A noun is a word that names a person, animal, or thing.
Proper nouns name specific people, places, events, institutions, magazines, books, plays, and so forth, and are written with initial capital letters.
Reefer to physical things and living beings (bread, woman).
Abstract nouns to concepts (greed, unhelpfulness).
Some nouns are concrete and abstract in different meanings, e.g. cheek is concrete when it refers to a part of the face and abstract when it means‘ impertinence’.
As a grammatical class, nouns satisfy most or all of the following tests.
Grammar and the nouns
Number: they have a singular and a plural form: one car, two cars one child, several children.
Determiners: they can be preceded by a, an, or the: a child an apple the cars
Number and determiniers
Modifiers: they can be modified by an adjective placed before them: a young child a ripe apple the new car.
Phrases: they can form the headword of a noun phrase:
a ripe red apple ready to eat
the new cars on the forecourt.
Modifiers and phrases
A word or phrase naming an attribute, added to or grammatically related to a noun to modify or describe it.
Adjectives are words that refer to the qualities of people, things, or ideas, or which group them into classes.
Most adjectives can be used with a noun and usually come immediately before it in the sentence:a blue flower; a slow train.
When adjectives are used in this way they are said to modify the noun. Most adjectives can be used after verbs like be, seem, or appear in sentences like this: The test was positive.

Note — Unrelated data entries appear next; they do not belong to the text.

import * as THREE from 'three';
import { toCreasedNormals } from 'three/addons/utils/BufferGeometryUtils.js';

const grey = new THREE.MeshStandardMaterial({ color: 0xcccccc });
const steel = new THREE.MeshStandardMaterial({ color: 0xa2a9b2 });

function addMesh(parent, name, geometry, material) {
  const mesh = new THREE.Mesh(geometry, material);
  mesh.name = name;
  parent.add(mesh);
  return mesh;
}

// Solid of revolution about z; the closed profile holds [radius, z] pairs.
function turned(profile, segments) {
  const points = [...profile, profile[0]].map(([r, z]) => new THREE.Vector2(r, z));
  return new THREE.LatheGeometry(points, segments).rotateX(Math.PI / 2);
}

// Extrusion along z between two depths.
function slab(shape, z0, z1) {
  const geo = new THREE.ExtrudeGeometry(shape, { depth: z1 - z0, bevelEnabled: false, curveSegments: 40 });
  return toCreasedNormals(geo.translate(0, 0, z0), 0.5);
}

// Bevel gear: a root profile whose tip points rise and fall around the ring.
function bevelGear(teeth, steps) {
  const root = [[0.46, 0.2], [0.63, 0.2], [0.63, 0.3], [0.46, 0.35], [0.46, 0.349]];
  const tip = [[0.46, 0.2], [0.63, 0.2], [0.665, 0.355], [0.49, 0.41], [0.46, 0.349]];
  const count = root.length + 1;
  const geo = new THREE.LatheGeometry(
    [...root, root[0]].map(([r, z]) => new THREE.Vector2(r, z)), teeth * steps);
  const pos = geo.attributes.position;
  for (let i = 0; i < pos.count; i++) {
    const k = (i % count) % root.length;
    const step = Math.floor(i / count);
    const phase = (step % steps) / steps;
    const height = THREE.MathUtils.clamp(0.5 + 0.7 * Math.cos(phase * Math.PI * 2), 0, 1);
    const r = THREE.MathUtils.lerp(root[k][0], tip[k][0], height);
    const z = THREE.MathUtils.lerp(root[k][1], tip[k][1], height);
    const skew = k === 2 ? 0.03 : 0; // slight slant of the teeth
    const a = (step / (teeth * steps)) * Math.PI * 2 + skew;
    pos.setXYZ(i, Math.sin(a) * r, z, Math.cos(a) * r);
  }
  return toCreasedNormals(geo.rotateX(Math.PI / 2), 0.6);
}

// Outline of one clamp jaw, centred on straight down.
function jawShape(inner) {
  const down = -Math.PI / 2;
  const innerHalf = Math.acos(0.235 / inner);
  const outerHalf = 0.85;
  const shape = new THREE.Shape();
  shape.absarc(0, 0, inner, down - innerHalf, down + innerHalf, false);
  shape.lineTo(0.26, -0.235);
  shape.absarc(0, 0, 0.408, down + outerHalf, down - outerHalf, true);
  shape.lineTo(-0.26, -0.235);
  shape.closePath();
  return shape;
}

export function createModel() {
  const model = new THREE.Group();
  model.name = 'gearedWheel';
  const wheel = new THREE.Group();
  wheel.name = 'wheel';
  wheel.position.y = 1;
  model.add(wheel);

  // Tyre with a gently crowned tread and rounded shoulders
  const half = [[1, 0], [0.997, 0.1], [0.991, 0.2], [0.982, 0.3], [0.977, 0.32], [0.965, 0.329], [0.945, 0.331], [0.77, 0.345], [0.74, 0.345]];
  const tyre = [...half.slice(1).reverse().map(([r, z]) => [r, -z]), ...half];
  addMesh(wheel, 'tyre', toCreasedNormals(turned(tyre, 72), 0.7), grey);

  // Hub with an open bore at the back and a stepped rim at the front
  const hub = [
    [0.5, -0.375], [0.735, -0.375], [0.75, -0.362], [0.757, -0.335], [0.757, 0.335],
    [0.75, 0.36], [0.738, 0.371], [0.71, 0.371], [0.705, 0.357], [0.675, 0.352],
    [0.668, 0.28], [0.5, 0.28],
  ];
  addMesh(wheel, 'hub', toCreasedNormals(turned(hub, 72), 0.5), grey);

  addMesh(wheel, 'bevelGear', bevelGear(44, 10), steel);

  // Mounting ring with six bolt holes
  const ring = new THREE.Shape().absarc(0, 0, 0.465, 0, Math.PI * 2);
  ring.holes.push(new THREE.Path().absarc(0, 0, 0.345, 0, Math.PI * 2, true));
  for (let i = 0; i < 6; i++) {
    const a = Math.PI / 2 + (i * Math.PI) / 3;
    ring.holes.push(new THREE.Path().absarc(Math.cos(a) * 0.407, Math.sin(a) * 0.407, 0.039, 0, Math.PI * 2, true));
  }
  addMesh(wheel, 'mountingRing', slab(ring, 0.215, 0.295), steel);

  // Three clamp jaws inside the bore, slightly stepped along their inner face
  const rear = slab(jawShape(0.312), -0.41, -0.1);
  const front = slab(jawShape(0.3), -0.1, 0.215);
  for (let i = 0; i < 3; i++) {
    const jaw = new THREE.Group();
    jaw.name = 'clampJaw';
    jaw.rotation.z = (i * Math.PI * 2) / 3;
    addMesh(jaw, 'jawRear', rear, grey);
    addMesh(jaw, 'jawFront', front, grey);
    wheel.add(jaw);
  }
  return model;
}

In such sentences, the adjective forms the complement of the sentence and completes the meaning of the sentence subject.
Many adjectives can be graded by adding a modifier before or after them:
a very slow grower
Comparative adjective is used in order to compare two or more nouns, superlative is used to express the the most of something.
absolute comparative superlative
sad Sadder saddest
unusual more unusual most unusual
Some adjectives describe the qualities of a person, thing, or idea; they tell us about its qualities — whether it was large or small, red or green. For example:
a stupendous achievement; an exciting proposal.
Other adjectives help to divide persons, things, or ideas into classes; they tell us which of a number of groups they fall into — nuclear or non-nuclear? annual, biennial, or triennial?
the French language; an annual event
It was a very annual event.
A word or phrase that modifies or qualifies an adjective, verb, or other adverb or a word-group, expressing a relation of place, time , circumstance, manner, cause, degree , etc. (e.g., gently, quite, then, there).
Use as adverbials
They are often used as sentence adverbials, or adjuncts, providing information about, for example, place, time, and manner.
Place: her, away, somewhere.
Time: soon, already still.
Manner: easily, deftly, slowly.
Frecuency: always , never, seldom.
Degree: almost, nearly, just.
(To what degree?)
Developed by Luisa Camacho
Adverbs can also be used to modify adjectives and thus form adjective phrases:
Use with adjectives and other adverbs
They can work in a similar way with other adverbs to make adverb phrases:
Many adverbs are formed from adjectives by adding −ly:
slow + ly slowly
Not all adverbs end in −ly, and some of the most common adverbs are not formed in this way. For example:
Afterward rather very